The project began in early 2014 with the aim of investigating the local food systems of London (UK), Reading (UK) and Almere (NL). The case studies were selected for their unique urban characteristics as a global city, a regional town centre, and polycentric ‘garden city’ respectively. It set out with the intention to establish how Urban Food Enterprises (UFE), operating in these locations, can be supported to realise their goals of localised, commercially viable, socio-ecologically just food systems. The project has focused on the potential benefits of local food systems for climate change mitigation and adaptation strategies, and on health and well being. It has sought to understand how these potential benefits can be captured whilst securing the commercial viability of actors involved.
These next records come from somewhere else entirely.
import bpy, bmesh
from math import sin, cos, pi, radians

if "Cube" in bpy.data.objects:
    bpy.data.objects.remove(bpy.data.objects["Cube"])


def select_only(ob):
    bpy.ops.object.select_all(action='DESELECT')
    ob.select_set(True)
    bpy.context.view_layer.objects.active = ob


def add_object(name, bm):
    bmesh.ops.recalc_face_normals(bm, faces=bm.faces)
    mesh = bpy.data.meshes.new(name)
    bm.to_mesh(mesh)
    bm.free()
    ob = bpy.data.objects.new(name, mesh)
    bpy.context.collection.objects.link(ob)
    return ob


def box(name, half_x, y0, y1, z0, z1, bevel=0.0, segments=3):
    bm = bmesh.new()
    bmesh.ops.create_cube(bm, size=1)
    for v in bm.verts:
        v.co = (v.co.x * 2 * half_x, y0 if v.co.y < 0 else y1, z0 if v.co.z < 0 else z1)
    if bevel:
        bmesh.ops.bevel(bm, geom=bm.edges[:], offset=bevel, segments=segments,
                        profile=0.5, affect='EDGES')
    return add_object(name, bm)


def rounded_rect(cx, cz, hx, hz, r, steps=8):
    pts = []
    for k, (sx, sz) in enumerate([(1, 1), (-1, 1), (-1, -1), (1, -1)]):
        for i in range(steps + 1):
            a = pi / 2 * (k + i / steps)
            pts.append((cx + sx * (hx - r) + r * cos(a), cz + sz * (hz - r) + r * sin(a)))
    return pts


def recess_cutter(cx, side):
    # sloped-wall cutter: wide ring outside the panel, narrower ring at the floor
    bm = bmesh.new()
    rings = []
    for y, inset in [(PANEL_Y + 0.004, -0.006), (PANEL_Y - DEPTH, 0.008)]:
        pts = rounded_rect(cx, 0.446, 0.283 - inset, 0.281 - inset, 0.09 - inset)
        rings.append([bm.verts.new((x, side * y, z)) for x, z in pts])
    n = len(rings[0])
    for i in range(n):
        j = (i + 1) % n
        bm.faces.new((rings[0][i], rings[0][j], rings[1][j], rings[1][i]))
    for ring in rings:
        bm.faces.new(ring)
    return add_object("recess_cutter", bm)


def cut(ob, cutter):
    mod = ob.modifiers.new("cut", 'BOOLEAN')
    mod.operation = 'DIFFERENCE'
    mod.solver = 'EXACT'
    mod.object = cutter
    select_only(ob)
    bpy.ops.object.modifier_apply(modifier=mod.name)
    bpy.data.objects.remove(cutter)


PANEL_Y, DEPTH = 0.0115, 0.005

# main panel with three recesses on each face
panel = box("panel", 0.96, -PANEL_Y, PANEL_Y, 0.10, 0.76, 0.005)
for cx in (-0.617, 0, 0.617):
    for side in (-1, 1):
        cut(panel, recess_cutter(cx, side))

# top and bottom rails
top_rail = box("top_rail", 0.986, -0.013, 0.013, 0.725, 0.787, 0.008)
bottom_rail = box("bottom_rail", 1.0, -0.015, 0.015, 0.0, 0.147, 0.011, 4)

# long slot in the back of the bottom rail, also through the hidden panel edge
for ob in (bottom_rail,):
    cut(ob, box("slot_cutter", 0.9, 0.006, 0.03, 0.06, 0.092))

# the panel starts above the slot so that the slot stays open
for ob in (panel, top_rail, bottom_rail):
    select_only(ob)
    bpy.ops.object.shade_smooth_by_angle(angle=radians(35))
The findings from this study reveal a mixed picture of networked activity albeit incoherent as far as any ‘local food movement’ is concerned in the case study regions. This mixed picture of craft and micro-enterprise practices is tied to pre-conditions set out by funding agencies such as the Lottery Fund and the availability of small business grants, the ideological slants of these community-led projects, urban morphology, historical institutional ties, and the nature of urban-rural linkages. This poses a complex and challenging environment for urban and regional policy and planning intervention, including the challenges for delivering on genuine community engagement, on identifying monitoring and evaluating mechanisms for climate and health impact, and on economic development.
This research project was funded by the European Institute of Innovation and Technology
|Authors||Dr Richard Nunes|